About this task: Return, without pictures, the lines from the start of the data through the one that contains "t = 2 * pi * s / seg".

Document images with source code:

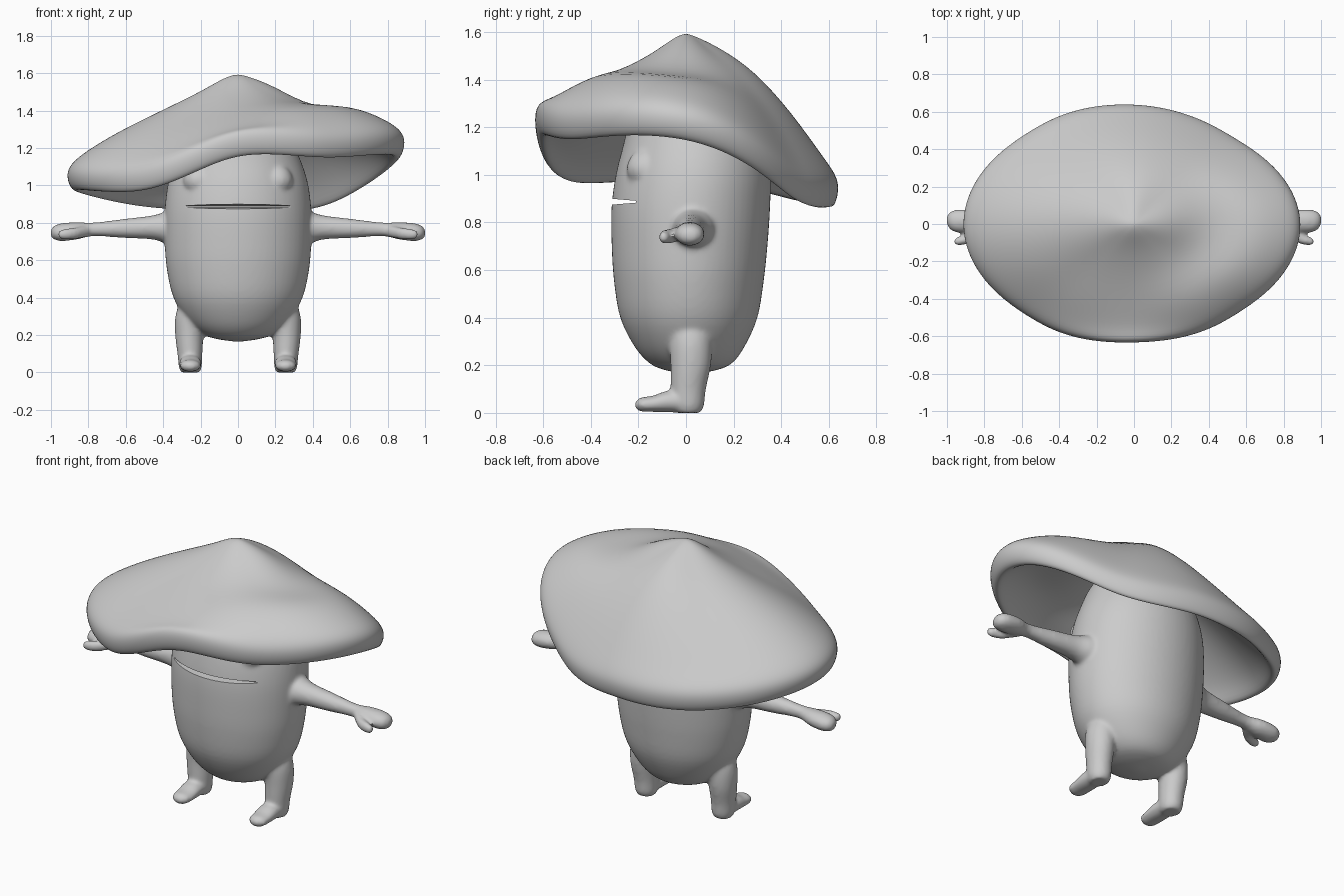
import bpy, bmesh
from math import sin, cos, pi
from mathutils import Vector

if "Cube" in bpy.data.objects:
    bpy.data.objects.remove(bpy.data.objects["Cube"])


def new_object(name, bm):
    bmesh.ops.recalc_face_normals(bm, faces=bm.faces)
    me = bpy.data.meshes.new(name)
    bm.to_mesh(me)
    bm.free()
    ob = bpy.data.objects.new(name, me)
    bpy.context.collection.objects.link(ob)
    return ob


def skin_rings(bm, rings):
    """Bridge a list of closed vertex rings and cap both ends."""
    n = len(rings[0])
    for a, b in zip(rings, rings[1:]):
        for i in range(n):
            j = (i + 1) % n
            bm.faces.new((a[i], a[j], b[j], b[i]))
    bm.faces.new(rings[0][::-1])
    bm.faces.new(rings[-1])


def spline(p0, p1, p2, p3, f):
    return 0.5 * (2*p1 + (p2 - p0)*f + (2*p0 - 5*p1 + 4*p2 - p3)*f*f
                  + (3*p1 - p0 - 3*p2 + p3)*f**3)


def loft(bm, rows, u, v, side=1, seg=32, steps=4):
    """Smooth tube through rows of (x, y, z, radius_u, radius_v); side=-1 mirrors in x."""
    u, v = Vector(u), Vector(v)
    last = len(rows) - 1
    rings = []
    for k in range(last * steps + 1):
        i = min(k // steps, last - 1)
        f = k / steps - i
        q = [rows[max(0, min(last, i + d))] for d in (-1, 0, 1, 2)]
        x, y, z, a, b = (spline(*c, f) for c in zip(*q))
        a, b = max(a, .004), max(b, .004)
        ring = []
        for s in range(seg):
            t = 2 * pi * s / seg
            p = Vector((x, y, z)) + u * a * cos(t) + v * b * sin(t)
            ring.append(bm.verts.new((p.x * side, p.y, p.z)))
        rings.append(ring)
    skin_rings(bm, rings)


X, Y, Z = (1, 0, 0), (0, 1, 0), (0, 0, 1)

# Body: torso and head
bm = bmesh.new()
loft(bm, [(0, .02, .165, .02, .02), (0, .02, .18, .12, .11), (0, .02, .21, .20, .175),
          (0, .015, .28, .275, .232), (0, .012, .40, .345, .288), (0, .012, .55, .38, .314),
          (0, .015, .70, .392, .327), (0, .02, .86, .392, .333), (0, .03, 1.0, .376, .325),
          (0, .035, 1.12, .34, .30), (0, .03, 1.25, .28, .26), (0, .02, 1.34, .2, .19),
          (0, .02, 1.37, .02, .02)], X, Y, seg=64)

for s in (-1, 1):
    # Arm with mitten hand
    loft(bm, [(.28, .03, .775, .10, .10), (.38, .03, .775, .09, .085),
              (.46, .02, .775, .066, .064), (.60, .015, .77, .052, .052),
              (.77, .01, .765, .038, .037), (.86, .015, .757, .058, .046),
              (.94, .016, .75, .062, .048), (.985, .018, .747, .046, .036),
              (1.003, .022, .745, .012, .012)], Y, Z, s)
    # Thumb
    loft(bm, [(.80, -.01, .755, .03, .03), (.86, -.06, .745, .032, .032),
              (.91, -.086, .74, .026, .03), (.95, -.093, .738, .022, .024),
              (.965, -.095, .738, .008, .008)], Y, Z, s)
    # Leg
    loft(bm, [(.24, .02, .38, .07, .08), (.25, .02, .30, .085, .09),
              (.26, .02, .20, .076, .085), (.257, .01, .10, .067, .074),
              (.255, .01, .03, .062, .066), (.255, .01, 0, .05, .052)], X, Y, s)
    # Foot
    loft(bm, [(.255, .04, .042, .052, .04), (.255, -.07, .048, .06, .046),
              (.255, -.14, .038, .058, .034), (.255, -.19, .035, .05, .030),
              (.255, -.216, .034, .015, .012)], X, Z, s)
    # Closed eye bulge, mostly sunk into the head
    loft(bm, [(.21, -.165, .935, .01, .01), (.21, -.165, .965, .06, .06),
              (.21, -.165, 1.025, .085, .085), (.21, -.165, 1.085, .06, .06),
              (.21, -.165, 1.115, .01, .01)], X, Y, s)
body = new_object("body", bm)

# Mouth slit cutter, a wedge that narrows inwards
bm = bmesh.new()
bmesh.ops.create_cube(bm, size=1)
for vert in bm.verts:
    c = vert.co
    height = .036 if c.y < 0 else .008
    vert.co = (c.x * .58, -.295 + c.y * .17, .887 + c.z * height)
cutter = new_object("mouth_cutter", bm)
cutter.hide_render = True

# Fuse the body parts, soften the joins, cut the mouth
m = body.modifiers.new("fuse", 'REMESH')
m.mode, m.voxel_size, m.use_smooth_shade = 'VOXEL', .0105, True
m = body.modifiers.new("soften", 'SMOOTH')
m.factor, m.iterations = .5, 10
m = body.modifiers.new("mouth", 'BOOLEAN')
m.operation, m.solver, m.object = 'DIFFERENCE', 'EXACT', cutter
bpy.ops.object.select_all(action='DESELECT')
body.select_set(True)
bpy.context.view_layer.objects.active = body
bpy.ops.object.convert(target='MESH')
bpy.ops.object.shade_smooth_by_angle(angle=pi / 4)
bpy.data.objects.remove(cutter)

# Cap: rim radius, then top heights from near the middle to the rim, every 45 degrees
spokes = [(.893, 1.53, 1.41, 1.42, 1.34, 1.235),
          (.69, 1.52, 1.43, 1.29, 1.12, .975),
          (.637, 1.535, 1.44, 1.26, 1.08, .95),
          (.732, 1.51, 1.40, 1.23, 1.08, .97),
          (.915, 1.50, 1.40, 1.29, 1.18, 1.06),
          (.735, 1.50, 1.39, 1.28, 1.17, 1.06),
          (.632, 1.51, 1.43, 1.36, 1.30, 1.245),
          (.715, 1.515, 1.44, 1.43, 1.35, 1.235)]
SEG = 48
bm = bmesh.new()
columns = []
for k in range(SEG):
    pos = 8 * k / SEG
    i = int(pos)
    q = [spokes[(i + d) % 8] for d in (-1, 0, 1, 2)]
    r, h1, h2, h3, h4, rim = (spline(*c, pos - i) for c in zip(*q))
    profile = [(.015, 1.592), (.08, 1.577), (.22, h1), (.45, h2), (.7, h3), (.9, h4),
               (.985, rim + .055), (1.01, rim), (.99, rim - .07), (.945, rim - .1),
               (.88, (h3 - .14 + 2 * (rim - .1)) / 3 + .01), (.7, h3 - .155), (.45, h2 - .145),
               (.22, 1.36), (.02, 1.38)]
    t = 2 * pi * k / SEG
    columns.append([bm.verts.new((r * f * cos(t), r * f * sin(t), z)) for f, z in profile])
skin_rings(bm, [list(ring) for ring in zip(*columns)])
cap = new_object("cap", bm)
cap.modifiers.new("smooth", 'SUBSURF').levels = 2
cap.modifiers["smooth"].render_levels = 2
cap.data.polygons.foreach_set("use_smooth", [True] * len(cap.data.polygons))
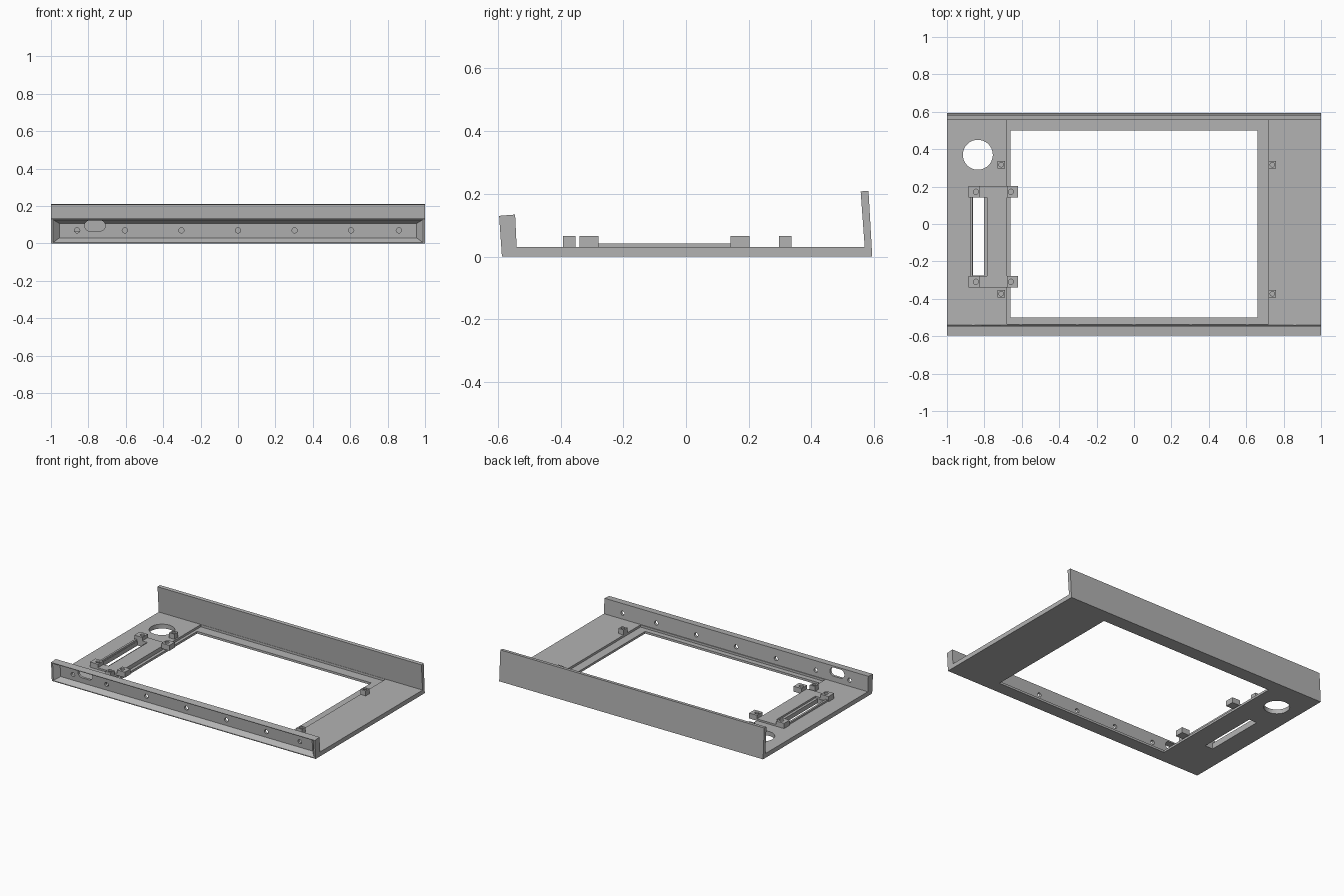
import bpy, bmesh, math
from mathutils import Vector

cube = bpy.data.objects.get("Cube")
if cube:
    bpy.data.objects.remove(cube)

grey = bpy.data.materials.new("plain_grey")
grey.use_nodes = True
grey.diffuse_color = (0.45, 0.45, 0.45, 1)
grey.node_tree.nodes["Principled BSDF"].inputs["Base Color"].default_value = (0.45, 0.45, 0.45, 1)


def loft(name, first, second):
    """Solid between two matching loops of points."""
    bm = bmesh.new()
    a = [bm.verts.new(p) for p in first]
    b = [bm.verts.new(p) for p in second]
    bm.faces.new(a)
    bm.faces.new(b[::-1])
    for i in range(len(a)):
        j = (i + 1) % len(a)
        bm.faces.new((a[j], a[i], b[i], b[j]))
    bmesh.ops.recalc_face_normals(bm, faces=bm.faces)
    mesh = bpy.data.meshes.new(name)
    bm.to_mesh(mesh)
    bm.free()
    mesh.materials.append(grey)
    obj = bpy.data.objects.new(name, mesh)
    bpy.context.scene.collection.objects.link(obj)
    return obj


def box(name, x0, x1, y0, y1, z0, z1):
    loop = [(x0, y0), (x1, y0), (x1, y1), (x0, y1)]
    return loft(name, [(x, y, z0) for x, y in loop], [(x, y, z1) for x, y in loop])


def slot(centre, radius, along, stretch=0.0, reach=0.1, sides=32):
    """Round or stadium-shaped cutter along the y or z axis."""
    loop = []
    for i in range(sides):
        t = math.tau * (i + 0.5) / sides
        u = radius * math.cos(t)
        loop.append((u + math.copysign(stretch, u), radius * math.sin(t)))
    c = Vector(centre)
    if along == "y":
        ends = [[c + Vector((u, s, v)) for u, v in loop] for s in (-reach, reach)]
    else:
        ends = [[c + Vector((u, v, s)) for u, v in loop] for s in (-reach, reach)]
    return loft("cutter", *ends)


def cut(obj, cutters):
    for c in cutters:
        c.hide_render = True
        mod = obj.modifiers.new("cut", "BOOLEAN")
        mod.operation = "DIFFERENCE"
        mod.solver = "EXACT"
        mod.object = c
        bpy.context.view_layer.objects.active = obj
        bpy.ops.object.modifier_apply(modifier=mod.name)
        bpy.data.objects.remove(c)


# Tray: floor with leaning front and rear walls, extruded along x
profile = [(-0.587, 0), (0.594, 0), (0.582, 0.21), (0.557, 0.208),
           (0.57, 0.03), (-0.54, 0.03), (-0.545, 0.134), (-0.596, 0.13)]
tray = loft("tray", [(-1, y, z) for y, z in profile], [(1, y, z) for y, z in profile])


# Hollow front channel with sloping sides
def channel_loop(x, z0, z1, y):
    return [(px, y - 0.07 * pz, pz) for px, pz in ((-x, z0), (x, z0), (x, z1), (-x, z1))]


channel = loft("cutter", channel_loop(0.998, -0.002, 0.132, -0.597),
               channel_loop(0.955, 0.03, 0.107, -0.554))

# Floor recess, main window, round port and long opening
cut(tray, [channel,
           box("cutter", -0.68, 0.72, -0.535, 0.568, 0.015, 0.045),
           box("cutter", -0.66, 0.66, -0.5, 0.5, -0.1, 0.1),
           slot((-0.835, 0.37, 0), 0.08, "z", sides=48),
           box("cutter", -0.862, -0.803, -0.275, 0.145, -0.1, 0.1)])

# Row of front wall holes and the cable slot
cut(tray, [slot((x, -0.56, 0.07), 0.014, "y")
           for x in (-0.86, -0.605, -0.303, 0, 0.303, 0.605, 0.86)])
cut(tray, [slot((-0.765, -0.56, 0.095), 0.029, "y", stretch=0.026)])

# Mounting pegs
for side, x in (("right", -0.71), ("left", 0.74)):
    for end, y in (("rear", 0.317), ("front", -0.373)):
        peg = box(f"{end}_{side}_peg", x - 0.02, x + 0.02, y - 0.02, y + 0.02, 0.028, 0.065)
        cut(peg, [slot((x, y, 0.09), 0.012, "z", reach=0.055)])

# Bracket: end strips with raised screw pads
for end, y in (("rear", 0.172), ("front", -0.309)):
    box(f"{end}_bracket_strip", -0.83, -0.675, y - 0.03, y + 0.03, 0.028, 0.042)
    for side, x in (("outer", -0.855), ("inner", -0.65)):
        pad = box(f"{end}_{side}_pad", x - 0.03, x + 0.03, y - 0.03, y + 0.03, 0.029, 0.066)
        hole_x = x + (0.01 if side == "outer" else -0.008)
        cut(pad, [slot((hole_x, y, 0.1), 0.014, "z", reach=0.065)])

# Bracket: side rails
box("inner_bracket_rail", -0.785, -0.68, -0.28, 0.143, 0.028, 0.042)
box("outer_bracket_rail", -0.878, -0.864, -0.28, 0.143, 0.028, 0.042)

Result of the task:
import bpy, bmesh
from math import sin, cos, pi
from mathutils import Vector

if "Cube" in bpy.data.objects:
    bpy.data.objects.remove(bpy.data.objects["Cube"])


def new_object(name, bm):
    bmesh.ops.recalc_face_normals(bm, faces=bm.faces)
    me = bpy.data.meshes.new(name)
    bm.to_mesh(me)
    bm.free()
    ob = bpy.data.objects.new(name, me)
    bpy.context.collection.objects.link(ob)
    return ob


def skin_rings(bm, rings):
    """Bridge a list of closed vertex rings and cap both ends."""
    n = len(rings[0])
    for a, b in zip(rings, rings[1:]):
        for i in range(n):
            j = (i + 1) % n
            bm.faces.new((a[i], a[j], b[j], b[i]))
    bm.faces.new(rings[0][::-1])
    bm.faces.new(rings[-1])


def spline(p0, p1, p2, p3, f):
    return 0.5 * (2*p1 + (p2 - p0)*f + (2*p0 - 5*p1 + 4*p2 - p3)*f*f
                  + (3*p1 - p0 - 3*p2 + p3)*f**3)


def loft(bm, rows, u, v, side=1, seg=32, steps=4):
    """Smooth tube through rows of (x, y, z, radius_u, radius_v); side=-1 mirrors in x."""
    u, v = Vector(u), Vector(v)
    last = len(rows) - 1
    rings = []
    for k in range(last * steps + 1):
        i = min(k // steps, last - 1)
        f = k / steps - i
        q = [rows[max(0, min(last, i + d))] for d in (-1, 0, 1, 2)]
        x, y, z, a, b = (spline(*c, f) for c in zip(*q))
        a, b = max(a, .004), max(b, .004)
        ring = []
        for s in range(seg):
            t = 2 * pi * s / seg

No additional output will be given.